He hanged himself on New Year's Day two years ago before the trial could take place but his wife Rosemary was later convicted on 10 murder counts and sentenced to life imprisonment.

The material includes many hours of tape recordings with the police, copies of West's favourite pornographic films and pages of his memoirs written during his time in Winson Green prison before his death.

The Official Solicitor was appointed by the courts to look after the interests of the West children and has the responsibility of maximising the financial return on the estate. No details have been given about financial aspects of the film deal but it is believed to be in four figures, with extra payable if a film goes into production.

Portman Entertainment's past successes include acquiring the British rights to the Australian soap Home and Away, and in 1993 it bought Zenith Productions, makers of Inspector Morse.

The contract also includes an option agreement to An Evil Love, a biography of Frederick West by the former Fleet Street journalist Geoffrey Wansell.

The Bishop of Gloucester, the Right Rev David Bentley, said yesterday he "deplored" the news that a film could be made and Douglas French, Conservative MP for Gloucester, said: "This is another sordid example of commercial exploitation of tragic events which the residents of Gloucester would prefer to forget."

Alex Carlile, Liberal Democrat spokesman on justice and legal affairs, urged Sir Nicholas to step in to stop the sale of the film rights.

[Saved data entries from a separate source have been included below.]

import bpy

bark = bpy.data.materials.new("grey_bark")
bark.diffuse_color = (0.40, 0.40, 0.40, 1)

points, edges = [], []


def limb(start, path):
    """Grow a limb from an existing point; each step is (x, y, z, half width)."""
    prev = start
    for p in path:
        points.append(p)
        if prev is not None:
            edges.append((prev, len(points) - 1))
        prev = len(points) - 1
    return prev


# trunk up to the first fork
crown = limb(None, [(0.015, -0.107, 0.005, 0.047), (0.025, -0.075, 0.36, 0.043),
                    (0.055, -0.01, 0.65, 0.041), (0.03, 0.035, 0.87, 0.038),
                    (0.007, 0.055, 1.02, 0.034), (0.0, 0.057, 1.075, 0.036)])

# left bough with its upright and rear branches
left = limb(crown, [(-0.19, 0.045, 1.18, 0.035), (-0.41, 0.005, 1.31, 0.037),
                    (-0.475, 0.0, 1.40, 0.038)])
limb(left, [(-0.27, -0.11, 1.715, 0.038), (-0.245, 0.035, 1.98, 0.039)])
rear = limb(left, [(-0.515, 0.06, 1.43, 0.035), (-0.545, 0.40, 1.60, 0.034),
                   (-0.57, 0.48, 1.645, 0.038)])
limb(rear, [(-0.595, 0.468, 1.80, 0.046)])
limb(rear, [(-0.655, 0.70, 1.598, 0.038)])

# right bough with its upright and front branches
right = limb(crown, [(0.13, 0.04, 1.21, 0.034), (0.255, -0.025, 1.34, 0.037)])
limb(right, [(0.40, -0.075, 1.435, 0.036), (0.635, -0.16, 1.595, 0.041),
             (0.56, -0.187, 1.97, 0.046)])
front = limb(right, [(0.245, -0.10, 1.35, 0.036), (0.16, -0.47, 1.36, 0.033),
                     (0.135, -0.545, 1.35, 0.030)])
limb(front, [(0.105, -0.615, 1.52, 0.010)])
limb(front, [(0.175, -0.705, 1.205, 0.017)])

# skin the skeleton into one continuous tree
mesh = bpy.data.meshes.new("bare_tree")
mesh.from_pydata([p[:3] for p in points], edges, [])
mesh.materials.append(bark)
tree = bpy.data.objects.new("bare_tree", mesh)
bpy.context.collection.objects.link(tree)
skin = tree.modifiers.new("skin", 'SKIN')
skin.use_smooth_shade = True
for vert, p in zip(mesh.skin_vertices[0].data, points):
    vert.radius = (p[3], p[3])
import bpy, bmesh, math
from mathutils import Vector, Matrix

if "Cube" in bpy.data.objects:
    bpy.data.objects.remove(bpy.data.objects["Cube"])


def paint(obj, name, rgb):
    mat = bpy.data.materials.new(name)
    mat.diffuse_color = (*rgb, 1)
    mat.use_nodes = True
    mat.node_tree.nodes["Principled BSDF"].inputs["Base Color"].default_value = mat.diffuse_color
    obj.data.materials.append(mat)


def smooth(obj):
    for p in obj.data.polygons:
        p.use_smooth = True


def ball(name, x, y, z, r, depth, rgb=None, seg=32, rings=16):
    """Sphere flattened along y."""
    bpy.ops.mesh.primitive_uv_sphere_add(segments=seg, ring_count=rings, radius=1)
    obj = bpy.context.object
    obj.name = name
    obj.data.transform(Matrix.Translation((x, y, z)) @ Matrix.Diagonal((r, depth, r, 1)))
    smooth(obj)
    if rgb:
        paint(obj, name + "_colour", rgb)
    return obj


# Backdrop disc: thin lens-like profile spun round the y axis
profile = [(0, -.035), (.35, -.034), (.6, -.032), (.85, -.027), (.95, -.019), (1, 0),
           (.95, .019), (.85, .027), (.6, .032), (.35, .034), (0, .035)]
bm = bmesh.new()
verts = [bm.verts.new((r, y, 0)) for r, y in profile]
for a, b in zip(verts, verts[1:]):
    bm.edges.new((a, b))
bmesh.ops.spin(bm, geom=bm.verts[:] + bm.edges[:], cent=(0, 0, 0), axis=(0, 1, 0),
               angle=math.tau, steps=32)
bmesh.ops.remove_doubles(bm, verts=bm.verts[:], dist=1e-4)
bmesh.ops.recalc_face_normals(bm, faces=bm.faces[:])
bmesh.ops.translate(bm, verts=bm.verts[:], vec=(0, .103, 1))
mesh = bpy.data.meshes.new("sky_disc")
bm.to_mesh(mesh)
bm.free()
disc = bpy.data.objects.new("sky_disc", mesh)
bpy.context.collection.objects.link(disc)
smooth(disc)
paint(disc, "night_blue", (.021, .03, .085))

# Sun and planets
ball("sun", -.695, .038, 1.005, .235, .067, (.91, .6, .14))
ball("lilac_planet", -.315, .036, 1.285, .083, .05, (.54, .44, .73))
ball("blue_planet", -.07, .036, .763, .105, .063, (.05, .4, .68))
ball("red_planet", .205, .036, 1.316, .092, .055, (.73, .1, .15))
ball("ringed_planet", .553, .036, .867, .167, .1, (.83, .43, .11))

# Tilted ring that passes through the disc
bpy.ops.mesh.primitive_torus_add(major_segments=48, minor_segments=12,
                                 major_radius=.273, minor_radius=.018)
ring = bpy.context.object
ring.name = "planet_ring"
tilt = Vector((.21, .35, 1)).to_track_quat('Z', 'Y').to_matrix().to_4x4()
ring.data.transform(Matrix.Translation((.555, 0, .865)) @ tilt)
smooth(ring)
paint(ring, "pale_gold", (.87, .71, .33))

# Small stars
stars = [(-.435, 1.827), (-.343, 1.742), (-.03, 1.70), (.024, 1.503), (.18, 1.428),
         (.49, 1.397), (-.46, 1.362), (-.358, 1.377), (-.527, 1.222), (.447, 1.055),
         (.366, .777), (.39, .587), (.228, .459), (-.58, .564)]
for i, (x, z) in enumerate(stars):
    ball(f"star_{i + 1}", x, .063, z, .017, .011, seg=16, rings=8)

"It is deeply shocking that the Official Solicitor, who is a government official, is entering, in his public role, into a contract for the sale of material which is derived from one of the greatest public mischiefs of modern times," he said.

Doug West said: "The relatives of the victims have had enough, I have had enough. I was hoping to have a good New Year and put all this behind me. Now it will all come up again. It's a bit sick as far as I am concerned. Let's hope the idea drops off and the film never comes out."